One Waitara group fears its history will be re-written if Te Atiawa formalises its settlement with the Crown.
Waitangi Tribunal claimants Andrea Moore and Robbie Taylor say the deal done between Te Atiawa and the Crown is based on the wrong version of history.
The pair have made a claim to the Waitangi Tribunal on behalf of Ngati Awa who they believe are the traditional land owners or mana whenua and the group from which Te Atiawa originated from.
According to Moore, Ngati Awa was also the iwi the government of the day dealt with up until the late 1800s.
Moore and Taylor said their research has turned up documents which support this stance.

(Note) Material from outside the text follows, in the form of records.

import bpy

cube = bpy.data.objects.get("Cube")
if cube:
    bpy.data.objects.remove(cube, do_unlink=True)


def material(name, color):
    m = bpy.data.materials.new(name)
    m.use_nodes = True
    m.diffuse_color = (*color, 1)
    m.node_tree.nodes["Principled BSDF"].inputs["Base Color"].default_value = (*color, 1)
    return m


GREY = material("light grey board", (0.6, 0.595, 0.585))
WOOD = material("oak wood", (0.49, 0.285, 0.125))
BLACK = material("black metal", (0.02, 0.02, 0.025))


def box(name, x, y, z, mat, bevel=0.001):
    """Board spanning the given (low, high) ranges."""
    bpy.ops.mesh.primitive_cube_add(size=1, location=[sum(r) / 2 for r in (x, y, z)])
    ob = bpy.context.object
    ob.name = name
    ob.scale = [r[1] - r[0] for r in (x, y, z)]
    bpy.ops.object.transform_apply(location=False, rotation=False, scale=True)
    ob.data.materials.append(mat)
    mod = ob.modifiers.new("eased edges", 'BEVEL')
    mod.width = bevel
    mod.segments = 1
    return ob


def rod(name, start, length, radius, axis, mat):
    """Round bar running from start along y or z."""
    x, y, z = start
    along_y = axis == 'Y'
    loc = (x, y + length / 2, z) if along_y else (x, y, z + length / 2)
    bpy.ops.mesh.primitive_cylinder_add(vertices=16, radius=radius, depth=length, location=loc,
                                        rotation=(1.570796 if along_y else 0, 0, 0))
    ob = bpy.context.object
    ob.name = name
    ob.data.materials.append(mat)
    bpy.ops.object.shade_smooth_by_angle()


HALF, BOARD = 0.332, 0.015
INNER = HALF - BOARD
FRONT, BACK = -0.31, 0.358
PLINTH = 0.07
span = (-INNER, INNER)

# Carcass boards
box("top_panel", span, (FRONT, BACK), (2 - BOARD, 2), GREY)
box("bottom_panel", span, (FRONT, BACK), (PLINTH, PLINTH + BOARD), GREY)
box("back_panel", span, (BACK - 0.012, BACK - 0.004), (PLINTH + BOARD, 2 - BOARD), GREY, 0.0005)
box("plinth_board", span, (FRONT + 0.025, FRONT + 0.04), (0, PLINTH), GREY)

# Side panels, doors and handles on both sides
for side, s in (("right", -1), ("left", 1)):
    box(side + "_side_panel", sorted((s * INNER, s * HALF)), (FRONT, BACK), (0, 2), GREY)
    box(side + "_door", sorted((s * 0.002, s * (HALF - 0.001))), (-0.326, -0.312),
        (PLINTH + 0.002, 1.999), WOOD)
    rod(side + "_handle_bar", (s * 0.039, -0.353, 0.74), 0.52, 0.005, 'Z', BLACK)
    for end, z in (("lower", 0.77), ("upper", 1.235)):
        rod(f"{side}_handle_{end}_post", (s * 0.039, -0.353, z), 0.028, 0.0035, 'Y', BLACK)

"Our korero is paramount to the Te Atiawa story," Moore, who represents Manukorihi hapu on the Te Atiawa Iwi Authority (TAIA) board, said.
She said she had felt shut out and ignored by TAIA throughout the process.
"We should have been firstly part of their negotiations," she said.
Moore and Taylor, who travelled to Wellington to protest against Te Atiawa's initialling of the deed of settlement with the Crown on June 4, said they, and others, were still in the dark about what the settlement actually entailed.
"There are a lot of people that are unhappy," Moore said.
However, TAIA chairwoman Wikitoria Keenan said although she was aware of the group's concerns, they had yet to be heard by the tribunal.
"Just saying that they have a claim doesn't mean it has merit," she said.
She said despite Moore and Taylor's view that iwi history would be re-written if the deal was ratified, she believed it was already accurate.
"The whakapapa is the same, the people are still the same people," she said.
Keenan said the settlement negotiation had been made on behalf of the entire iwi, rather than on what individuals or certain groups wanted and it was now up to members to vote on the deal in the coming weeks.
"As many people as possible should take the opportunity to decide on that future," Keenan said.
If the settlement is formally signed in August, Moore and Taylor's claim will also considered to be settled, leaving them with no other recourse.
Moore said although they were both somewhat resigned to this, a no-vote to Te Atiawa's settlement was still a possibility.
Moore said this might force a re-think and provide a new opportunity for everyone involved to sit around the table again, rather than just the select few who had participated in the process to date.
However, if the deal did get the green light, Moore said she and Taylor would continue to voice their concerns at every opportunity they had.
"At least people will know that there is another side to the story and that is the truth," she said.
- Taranaki Daily News
Have you signed up to stop smoking?